Thank you. I’m really excited about it. As long as we’ve known each other, which is long, we’ve yet to collaborate on something officially. We’ve done a fair share of covers together, TikToks and performances in Houston. But an actual song collaboration, this is our first — maybe of more. It’s a special little moment.
You previously said Disc One feels like birth. What does Disc Two feel like to you?
That’s a good question. It feels like growth. It feels like a coming-of-age moment for myself. It’s uncensored, more raw and honest. It’s Disc One on steroids. I’m really expressing the things that I’ve been through. Disc One was 2020. A lot has happened since then in my life, my relationships, my career, my family and my mind. So, it’s kind of all of that. I hope that I accomplished being able to hear all of that in the music.

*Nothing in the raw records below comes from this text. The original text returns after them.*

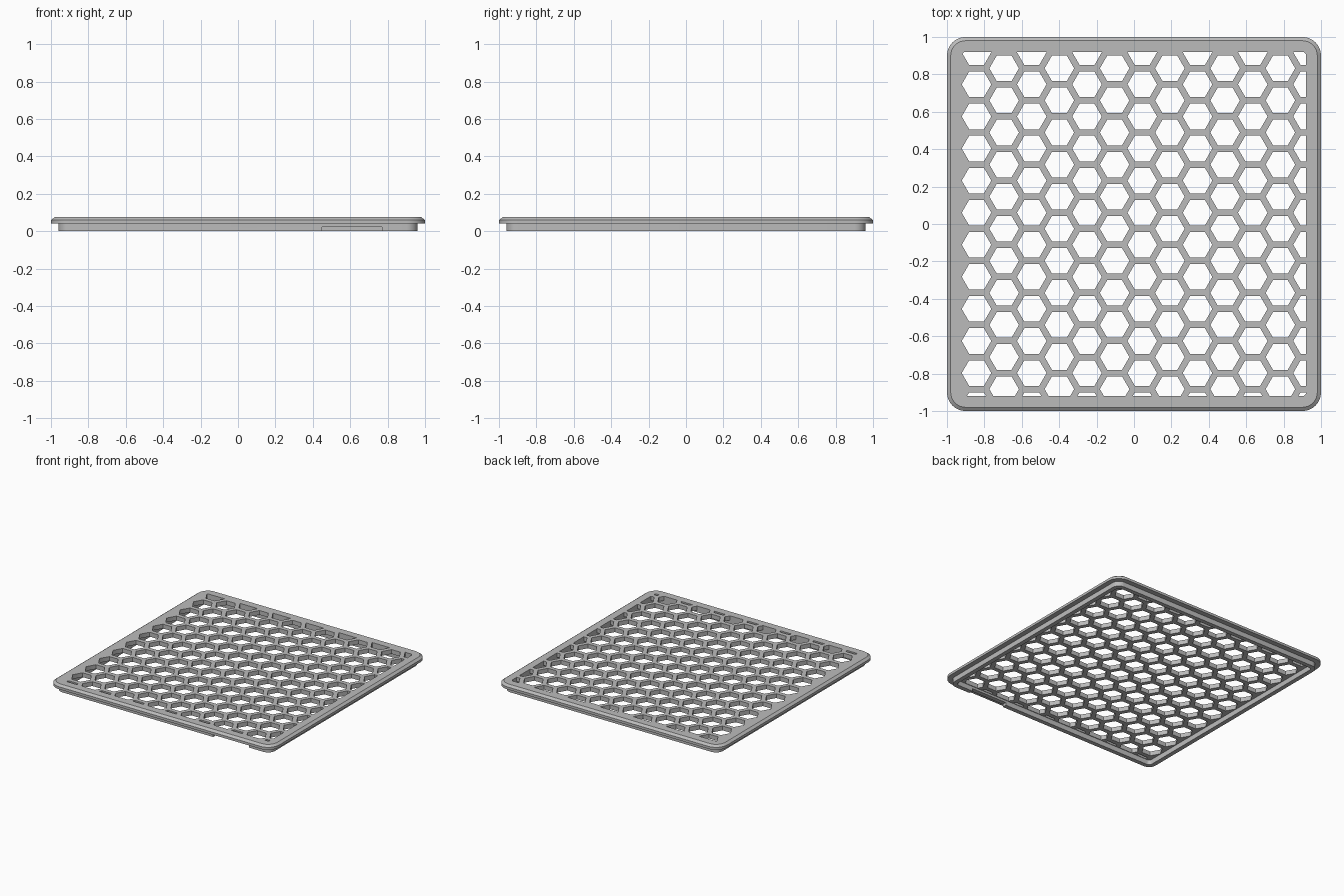
import bpy, bmesh, math
from mathutils import Vector

default = bpy.data.objects.get("Cube")
if default:
    bpy.data.objects.remove(default, do_unlink=True)

CORNER = 0.9        # centre of every rounded corner
STEPS = 8           # segments per corner
FLOOR, TOP = 0.04, 0.075

grey = bpy.data.materials.new("grey plastic")
grey.use_nodes = True
colour = (0.5, 0.5, 0.5, 1)
grey.diffuse_color = colour
grey.node_tree.nodes["Principled BSDF"].inputs["Base Color"].default_value = colour


def make_object(name, bm):
    bmesh.ops.recalc_face_normals(bm, faces=bm.faces)
    mesh = bpy.data.meshes.new(name)
    bm.to_mesh(mesh)
    bm.free()
    mesh.materials.append(grey)
    obj = bpy.data.objects.new(name, mesh)
    bpy.context.collection.objects.link(obj)
    return obj


def corner_supports(radius):
    """Points and outward normals around a rounded square."""
    for quarter in range(4):
        mid = math.radians(45 + 90 * quarter)
        centre = Vector((math.copysign(CORNER, math.cos(mid)),
                         math.copysign(CORNER, math.sin(mid)), 0))
        for i in range(STEPS + 1):
            a = math.radians(90 * (quarter + i / STEPS))
            normal = Vector((math.cos(a), math.sin(a), 0))
            yield centre + normal * radius, normal


def ring(bm, half, z):
    return [bm.verts.new((p.x, p.y, z)) for p, n in corner_supports(half - CORNER)]


# Lid body: recessed underside, fitting lip, overhanging chamfered flange
bm = bmesh.new()
profile = [(0.925, FLOOR), (0.925, 0), (0.96, 0), (0.96, FLOOR),
           (1, FLOOR), (1, 0.06), (0.98, TOP)]
rings = [ring(bm, half, z) for half, z in profile]
for low, high in zip(rings, rings[1:]):
    for i in range(len(low)):
        j = (i + 1) % len(low)
        bm.faces.new((low[i], low[j], high[j], high[i]))
bm.faces.new(rings[0])
bm.faces.new(rings[-1])
lid = make_object("vented_lid", bm)

# Honeycomb cutter, trimmed to a rounded square window
bm = bmesh.new()
PITCH_X, PITCH_Y, RADIUS = 0.1477, 0.1715, 0.079
for col in range(13):
    for row in range(12):
        x = -0.842 + PITCH_X * col
        y = 0.918 - PITCH_Y * (row + 0.5 * (col % 2))
        bm.faces.new([bm.verts.new((x + RADIUS * math.cos(k * math.pi / 3),
                                    y + RADIUS * math.sin(k * math.pi / 3), 0.02))
                      for k in range(6)])
for point, normal in corner_supports(0.02):
    bmesh.ops.bisect_plane(bm, geom=bm.verts[:] + bm.edges[:] + bm.faces[:],
                           plane_co=point, plane_no=normal, clear_outer=True)
extruded = bmesh.ops.extrude_face_region(bm, geom=bm.faces[:])["geom"]
bmesh.ops.translate(bm, vec=(0, 0, 0.1),
                    verts=[v for v in extruded if isinstance(v, bmesh.types.BMVert)])
holes = make_object("honeycomb_cutter", bm)

# Finger notch cutter in the front lip
bm = bmesh.new()
bmesh.ops.create_cube(bm, size=1)
bmesh.ops.scale(bm, vec=(0.32, 0.1, 0.06), verts=bm.verts)
bmesh.ops.translate(bm, vec=(0.61, -0.94, -0.008), verts=bm.verts)
notch = make_object("notch_cutter", bm)

# Cut the openings and drop the cutters
bpy.context.view_layer.objects.active = lid
for cutter in (holes, notch):
    cutter.hide_render = True
    mod = lid.modifiers.new(cutter.name, 'BOOLEAN')
    mod.operation = 'DIFFERENCE'
    mod.solver = 'EXACT'
    mod.object = cutter
    bpy.ops.object.modifier_apply(modifier=mod.name)
    bpy.data.objects.remove(cutter, do_unlink=True)

bpy.ops.object.select_all(action='DESELECT')
lid.select_set(True)
bpy.ops.object.shade_smooth_by_angle(angle=math.radians(30))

You recently contributed to the Pixar animated film, Turning Red. In the movie, you perform the vocals for Aaron Z, a member of a fictional boy band 4*TOWN. The songs were written by Billie Eilish and Finneas, who also voices a group member. What was your experience being involved in that film?
That was pretty cool. I love animation. I [still] feel like I’m seven (laughs). The Incredibles is one of my favorite movies. Prince of Egypt is my favorite movie, which is [also] animation. So it was full circle. Billie [Eilish], who I’ve known for a minute, and Finneas had me in mind and asked me to be a part of the movie. It was really special. It came out of nowhere and it’s pretty dope. There’s a lot of fans of 4*TOWN, the boy band (laughs).
Back to Disc Two. What impression do you hope to make with this project?
I’m always hoping that people are able to escape when they listen to my music. That’s all I want. If I can create an experience for someone to feel something or go to some other place by listening to my music, then I’m a happy guy. I did my job. Also, I hope people feel like they got to know me more. I’m talking about things a little more personal in a way that’s just opening up. I’m a pretty private person, but I can also be really open. But I’m a Libra at the end of the day (laughs). I feel like I was more brave and honest lyrically [on Disc Two].
Stream Josh Levi and Normani’s “Don’t They (Remix)” below.